CHARIKAR (Pajhwok): Having lost his ability to speak, Abdul Rahim has reunited with his family after 35 years of disappearance. But the darkness of war that alienated him from his loved ones has not yet given way to the dawn of peace.
Abdul Rahim, 64, is a resident of the Regrawan village of the Hesa-i-Doem Kohistan district of central Kapisa province.
KABUL (Pajhwok): Pinning all his hopes on peace, a military officer has been fasting for nine years. He will visit Makkah and break his last fast there if the goal of peace in Afghanistan is achieved.
After marathon negotiations, American and Taliban representative signed a landmark peace agreement in Doha on February 29 -- a breakthrough that is expected to pave the ground for intra-Afghan dialogue.
KANDAHAR/JALALABAD (Pajhwok): Released from captivity, a Taliban member and an Afghan National Army (ANA) soldier both want peace and an end to the Afghan bloodshed.

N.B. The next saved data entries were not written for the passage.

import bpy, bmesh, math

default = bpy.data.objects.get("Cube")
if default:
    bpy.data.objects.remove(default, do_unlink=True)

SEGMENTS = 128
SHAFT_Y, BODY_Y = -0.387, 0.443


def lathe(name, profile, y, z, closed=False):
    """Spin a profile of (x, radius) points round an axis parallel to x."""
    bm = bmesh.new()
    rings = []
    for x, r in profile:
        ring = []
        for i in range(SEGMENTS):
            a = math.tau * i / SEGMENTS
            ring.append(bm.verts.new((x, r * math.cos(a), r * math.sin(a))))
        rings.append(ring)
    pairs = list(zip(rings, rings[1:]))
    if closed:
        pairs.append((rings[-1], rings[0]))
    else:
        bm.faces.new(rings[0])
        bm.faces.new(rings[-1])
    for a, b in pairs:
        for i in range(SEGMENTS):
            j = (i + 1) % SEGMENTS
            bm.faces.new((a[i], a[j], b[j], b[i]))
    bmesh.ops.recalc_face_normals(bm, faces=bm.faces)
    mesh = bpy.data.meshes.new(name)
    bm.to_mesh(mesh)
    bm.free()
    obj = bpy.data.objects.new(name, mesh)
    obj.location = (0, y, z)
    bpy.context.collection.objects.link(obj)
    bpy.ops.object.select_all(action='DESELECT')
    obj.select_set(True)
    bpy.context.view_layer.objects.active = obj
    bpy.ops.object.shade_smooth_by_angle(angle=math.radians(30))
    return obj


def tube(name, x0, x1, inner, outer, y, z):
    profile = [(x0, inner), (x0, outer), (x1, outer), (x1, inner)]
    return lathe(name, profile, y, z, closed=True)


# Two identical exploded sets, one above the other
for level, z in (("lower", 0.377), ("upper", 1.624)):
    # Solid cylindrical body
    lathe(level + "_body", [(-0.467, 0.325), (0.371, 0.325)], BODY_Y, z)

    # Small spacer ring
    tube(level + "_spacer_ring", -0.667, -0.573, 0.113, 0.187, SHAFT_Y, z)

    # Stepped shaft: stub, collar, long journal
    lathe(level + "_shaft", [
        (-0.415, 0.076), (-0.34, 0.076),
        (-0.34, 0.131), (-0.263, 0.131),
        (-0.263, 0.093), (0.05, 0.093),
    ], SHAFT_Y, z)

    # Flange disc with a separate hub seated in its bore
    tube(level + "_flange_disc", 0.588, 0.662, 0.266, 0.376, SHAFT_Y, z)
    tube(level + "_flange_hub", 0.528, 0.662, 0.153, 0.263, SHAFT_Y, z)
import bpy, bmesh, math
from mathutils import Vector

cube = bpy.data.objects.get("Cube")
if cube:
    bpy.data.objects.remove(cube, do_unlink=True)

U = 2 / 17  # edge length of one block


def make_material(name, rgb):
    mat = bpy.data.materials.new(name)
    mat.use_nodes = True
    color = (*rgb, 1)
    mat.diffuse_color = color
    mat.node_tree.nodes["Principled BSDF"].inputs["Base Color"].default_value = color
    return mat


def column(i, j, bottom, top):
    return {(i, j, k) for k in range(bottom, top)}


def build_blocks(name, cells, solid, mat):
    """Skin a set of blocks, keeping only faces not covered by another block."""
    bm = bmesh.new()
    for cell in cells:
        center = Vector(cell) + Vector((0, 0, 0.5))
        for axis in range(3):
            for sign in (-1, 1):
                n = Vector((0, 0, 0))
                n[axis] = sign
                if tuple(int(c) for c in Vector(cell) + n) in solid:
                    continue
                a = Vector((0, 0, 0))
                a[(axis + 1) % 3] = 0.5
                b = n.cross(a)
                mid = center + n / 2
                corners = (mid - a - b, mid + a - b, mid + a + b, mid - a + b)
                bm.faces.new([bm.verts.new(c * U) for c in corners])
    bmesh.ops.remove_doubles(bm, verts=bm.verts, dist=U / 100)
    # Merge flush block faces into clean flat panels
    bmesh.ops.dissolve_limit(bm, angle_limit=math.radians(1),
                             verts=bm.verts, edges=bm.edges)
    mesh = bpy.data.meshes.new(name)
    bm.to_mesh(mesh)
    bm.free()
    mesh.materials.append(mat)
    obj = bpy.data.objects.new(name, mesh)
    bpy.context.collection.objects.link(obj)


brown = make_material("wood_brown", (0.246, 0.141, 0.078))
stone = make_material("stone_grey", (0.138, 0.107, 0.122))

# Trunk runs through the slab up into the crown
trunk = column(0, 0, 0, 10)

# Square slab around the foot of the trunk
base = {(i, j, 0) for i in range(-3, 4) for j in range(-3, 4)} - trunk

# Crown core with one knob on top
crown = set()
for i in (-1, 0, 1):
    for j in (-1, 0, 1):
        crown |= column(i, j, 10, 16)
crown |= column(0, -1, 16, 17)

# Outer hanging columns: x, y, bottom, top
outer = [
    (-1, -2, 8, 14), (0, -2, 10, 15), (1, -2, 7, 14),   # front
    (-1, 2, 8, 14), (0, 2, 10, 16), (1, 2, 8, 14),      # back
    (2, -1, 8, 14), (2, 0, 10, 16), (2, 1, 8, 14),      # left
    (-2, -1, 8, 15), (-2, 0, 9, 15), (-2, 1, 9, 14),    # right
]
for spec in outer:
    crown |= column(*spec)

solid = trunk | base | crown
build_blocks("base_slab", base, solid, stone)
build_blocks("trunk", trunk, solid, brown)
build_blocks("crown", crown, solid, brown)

Both say the Afghans should live in peace instead of hated and prejudice.
The deadly conflict in Afghanistan has been ongoing under different names since 1979, but a historic peace agreement between the US and the Taliban in February generated new hopes among Afghans for peace.
JALALABAD (Pajhwok): Nine-years-old Barakatullah lost his father and brother in a blast inside a mosque in eastern Nangarhar province, but he is still hopeful for peace in the country and dreams a peaceful life with his mother, two brothers and three sisters.
He hails from Nangarhar’sHaska Mena Jawdari locality and studies in a welfare religious school in Behsud district, tens of kilometres away from his home, mother and sisters in the search of a bright future.
KANDAHAR CITY (Pajhwok): Mullah Naik Mohammad, who has devoted most of his life to the cause of peace, believes the goal can be achieved only when all people say no to war.
The 60-year-old member of the Public Peace Movement hails from the Daman district of Kandahar province. He has been participating actively in peace campaigns, gatherings and civil movements.
KABUL (Pajhwok): Leaning against a rock at the foot of a hill, grazing his cattle and warbling peace poems, a war-weary herdsman hums: “Let’s stop talking of guns, bullets and destruction of our conflict-torn country.”
On the lush-green slopes of the mountain, the shepherd's song for peace adds to the beauty of the incoming spring season. His song gently mingles with the soft breeze moving across the idyllic setting.
BAMYAN CITY (Pajhwok): An upcoming folk songster from central Bamyan province, singing peace poems, is optimistic of an end to the ongoing war in the country. She plans composing a special song dedicated to peace.
Nasima Omaid, who is also a theatre artiste, says she has been doing her bit to bring pleasure to her conflict-stricken compatriots through performing arts. The Afghans, she notes, have suffered a lot due to war.